(RxWiki News) The change from high school to college can be exciting but stressful. The stress can be too much for some women and even men. This along with other factors can lead to an eating disorder.
Over 24 million Americans suffer from eating disorders like anorexia nervosa, bulimia nervosa and binge eating disorder. Kids being thrown into the new college life worry about grades, finances and relationships. Living on their own for the first time adds even more problems. These combined stresses and freedom can cause some to be at higher risk for developing an eating disorder.
"If you feel yourself spiraling out of control, seek help now."
Mary Boggiano, Ph.D., a psychologist who specializes in eating disorders at the University of Alabama, says college life is a drastic change for many young adults. The new life, worries and freedom to eat anything they want can trigger an eating disorder for men and women, she adds.
It’s going to be hard for anyone to admit having an eating disorder, but men are especially tough to crack because they view eating disorders as a female problem, Boggiano comments.
There are over a million men in the United States alone that are anorexic or bulimic and 40 percent of known cases of binge-eating disorders are men.
Family, friends and students should be aware that nutrition and counseling resources are available on many campuses, Boggiano explains. Friends and family should watch out for common warning signs:
- Talking negatively about body image
- Eating small meals or skipping altogether

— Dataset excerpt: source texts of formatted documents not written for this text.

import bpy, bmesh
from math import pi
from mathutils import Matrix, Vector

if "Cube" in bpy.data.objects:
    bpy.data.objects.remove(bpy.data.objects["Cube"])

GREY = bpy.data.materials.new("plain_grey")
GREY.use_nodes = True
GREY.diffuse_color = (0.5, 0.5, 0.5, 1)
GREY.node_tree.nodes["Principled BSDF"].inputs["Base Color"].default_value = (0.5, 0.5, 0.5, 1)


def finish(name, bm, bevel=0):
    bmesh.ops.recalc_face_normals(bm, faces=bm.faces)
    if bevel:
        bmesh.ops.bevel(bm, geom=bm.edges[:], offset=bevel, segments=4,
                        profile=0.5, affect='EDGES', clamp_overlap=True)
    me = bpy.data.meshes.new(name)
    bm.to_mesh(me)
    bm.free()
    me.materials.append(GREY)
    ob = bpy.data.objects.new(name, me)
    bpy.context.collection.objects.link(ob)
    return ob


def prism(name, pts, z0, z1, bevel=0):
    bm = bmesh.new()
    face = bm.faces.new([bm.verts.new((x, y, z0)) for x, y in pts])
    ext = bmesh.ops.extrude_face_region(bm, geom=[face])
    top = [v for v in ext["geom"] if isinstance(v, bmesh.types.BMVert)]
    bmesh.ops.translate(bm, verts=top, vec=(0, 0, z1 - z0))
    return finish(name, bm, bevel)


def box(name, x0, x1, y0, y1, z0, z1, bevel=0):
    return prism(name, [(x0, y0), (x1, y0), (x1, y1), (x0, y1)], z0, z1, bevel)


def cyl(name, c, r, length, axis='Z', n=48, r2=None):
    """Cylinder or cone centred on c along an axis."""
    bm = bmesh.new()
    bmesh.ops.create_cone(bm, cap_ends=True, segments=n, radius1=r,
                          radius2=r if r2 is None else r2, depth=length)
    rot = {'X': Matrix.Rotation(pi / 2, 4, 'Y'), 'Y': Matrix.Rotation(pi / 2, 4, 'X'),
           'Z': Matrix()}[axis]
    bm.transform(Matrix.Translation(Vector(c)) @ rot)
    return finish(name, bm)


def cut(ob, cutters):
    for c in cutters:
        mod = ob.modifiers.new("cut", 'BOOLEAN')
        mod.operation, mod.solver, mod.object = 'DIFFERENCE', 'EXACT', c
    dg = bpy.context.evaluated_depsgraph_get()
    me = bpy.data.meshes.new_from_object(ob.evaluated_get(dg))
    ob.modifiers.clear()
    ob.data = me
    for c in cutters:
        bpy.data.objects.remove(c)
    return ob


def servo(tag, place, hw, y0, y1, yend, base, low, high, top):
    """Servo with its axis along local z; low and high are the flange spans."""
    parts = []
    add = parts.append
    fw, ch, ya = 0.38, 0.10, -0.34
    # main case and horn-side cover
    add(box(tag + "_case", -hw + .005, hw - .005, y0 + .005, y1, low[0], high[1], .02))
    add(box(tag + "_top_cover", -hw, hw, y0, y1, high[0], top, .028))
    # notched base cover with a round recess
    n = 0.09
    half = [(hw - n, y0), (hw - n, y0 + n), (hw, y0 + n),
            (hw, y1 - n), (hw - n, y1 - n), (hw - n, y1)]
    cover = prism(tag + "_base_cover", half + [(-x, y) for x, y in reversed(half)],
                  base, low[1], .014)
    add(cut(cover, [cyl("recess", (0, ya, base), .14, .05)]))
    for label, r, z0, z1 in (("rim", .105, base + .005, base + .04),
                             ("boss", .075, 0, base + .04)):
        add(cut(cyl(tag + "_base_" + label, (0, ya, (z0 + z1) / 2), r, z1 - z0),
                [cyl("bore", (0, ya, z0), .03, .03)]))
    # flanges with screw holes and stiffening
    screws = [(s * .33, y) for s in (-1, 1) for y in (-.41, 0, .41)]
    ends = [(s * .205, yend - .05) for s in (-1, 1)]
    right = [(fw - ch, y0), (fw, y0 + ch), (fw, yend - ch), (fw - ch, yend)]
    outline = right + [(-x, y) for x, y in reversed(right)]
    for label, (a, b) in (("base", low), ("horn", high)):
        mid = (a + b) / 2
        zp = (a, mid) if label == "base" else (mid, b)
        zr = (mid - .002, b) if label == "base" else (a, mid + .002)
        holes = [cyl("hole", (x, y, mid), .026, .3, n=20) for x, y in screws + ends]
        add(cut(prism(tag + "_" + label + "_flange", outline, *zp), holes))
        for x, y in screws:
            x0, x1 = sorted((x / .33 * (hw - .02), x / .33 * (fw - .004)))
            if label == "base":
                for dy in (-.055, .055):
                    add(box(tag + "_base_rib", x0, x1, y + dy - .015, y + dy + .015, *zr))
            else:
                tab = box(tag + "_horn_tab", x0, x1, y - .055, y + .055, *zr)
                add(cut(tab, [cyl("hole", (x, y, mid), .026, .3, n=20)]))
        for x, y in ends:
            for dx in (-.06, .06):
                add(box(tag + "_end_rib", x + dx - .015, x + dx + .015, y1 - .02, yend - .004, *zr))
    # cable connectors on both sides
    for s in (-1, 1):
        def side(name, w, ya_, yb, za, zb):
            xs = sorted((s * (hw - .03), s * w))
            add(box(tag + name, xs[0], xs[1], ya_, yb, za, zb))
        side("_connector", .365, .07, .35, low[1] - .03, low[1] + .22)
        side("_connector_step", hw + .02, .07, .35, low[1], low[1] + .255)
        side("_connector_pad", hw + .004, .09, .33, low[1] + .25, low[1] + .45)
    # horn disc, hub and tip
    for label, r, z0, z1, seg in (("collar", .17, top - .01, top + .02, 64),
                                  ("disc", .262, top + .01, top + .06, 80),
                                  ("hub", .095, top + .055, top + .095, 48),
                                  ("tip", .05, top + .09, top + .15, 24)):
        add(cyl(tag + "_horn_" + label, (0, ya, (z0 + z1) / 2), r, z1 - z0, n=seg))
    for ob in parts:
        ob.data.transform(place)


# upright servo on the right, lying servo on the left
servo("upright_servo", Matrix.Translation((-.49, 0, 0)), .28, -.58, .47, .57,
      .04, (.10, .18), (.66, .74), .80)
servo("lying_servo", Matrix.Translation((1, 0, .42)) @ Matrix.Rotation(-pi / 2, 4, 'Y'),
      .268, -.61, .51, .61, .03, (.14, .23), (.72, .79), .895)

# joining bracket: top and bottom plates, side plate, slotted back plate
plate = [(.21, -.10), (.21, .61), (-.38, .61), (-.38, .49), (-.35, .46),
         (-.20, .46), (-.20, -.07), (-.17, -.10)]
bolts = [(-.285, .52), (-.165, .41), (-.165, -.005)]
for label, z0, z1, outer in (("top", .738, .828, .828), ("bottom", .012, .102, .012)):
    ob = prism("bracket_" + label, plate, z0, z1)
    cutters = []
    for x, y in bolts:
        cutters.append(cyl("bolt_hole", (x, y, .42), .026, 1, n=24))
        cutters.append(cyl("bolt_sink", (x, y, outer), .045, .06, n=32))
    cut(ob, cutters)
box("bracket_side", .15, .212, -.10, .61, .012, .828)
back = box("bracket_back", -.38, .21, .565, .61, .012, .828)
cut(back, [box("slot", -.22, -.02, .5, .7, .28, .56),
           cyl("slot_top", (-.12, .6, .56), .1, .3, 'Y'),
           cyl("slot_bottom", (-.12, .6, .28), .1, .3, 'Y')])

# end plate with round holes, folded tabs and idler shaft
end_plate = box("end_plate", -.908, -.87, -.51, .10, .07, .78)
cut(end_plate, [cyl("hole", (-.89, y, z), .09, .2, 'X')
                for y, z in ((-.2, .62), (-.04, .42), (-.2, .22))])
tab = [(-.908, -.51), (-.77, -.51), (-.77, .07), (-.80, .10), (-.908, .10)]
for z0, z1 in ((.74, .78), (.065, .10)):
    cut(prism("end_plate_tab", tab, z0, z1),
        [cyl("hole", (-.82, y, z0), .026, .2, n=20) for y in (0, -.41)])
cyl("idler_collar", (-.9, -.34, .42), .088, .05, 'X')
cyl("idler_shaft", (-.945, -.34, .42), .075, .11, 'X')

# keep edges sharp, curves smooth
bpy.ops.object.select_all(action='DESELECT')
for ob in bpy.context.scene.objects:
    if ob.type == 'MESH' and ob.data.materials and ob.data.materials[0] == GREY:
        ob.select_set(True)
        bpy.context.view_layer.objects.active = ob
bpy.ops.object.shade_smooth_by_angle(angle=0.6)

- Making excuses for not eating
- Noticeable weight loss or weight changes
- Moodiness, irritability and shutting people out/ being isolated
If you suspect a friend or family member to have an eating disorder, talk to them about it – don’t be afraid because many people want help but are afraid to ask, Boggano says. Maybe start with reasons why you think they have an eating disorder or ask if they’re concerned about body size, she adds.
If they are unwilling to seek help from a professional or anyone and the problem continues, then give them an ultimatum – seek help or move out or end the friendship ends. Tough love is better than having to sit around and watch a loved one die from the disorder, Boggiano says.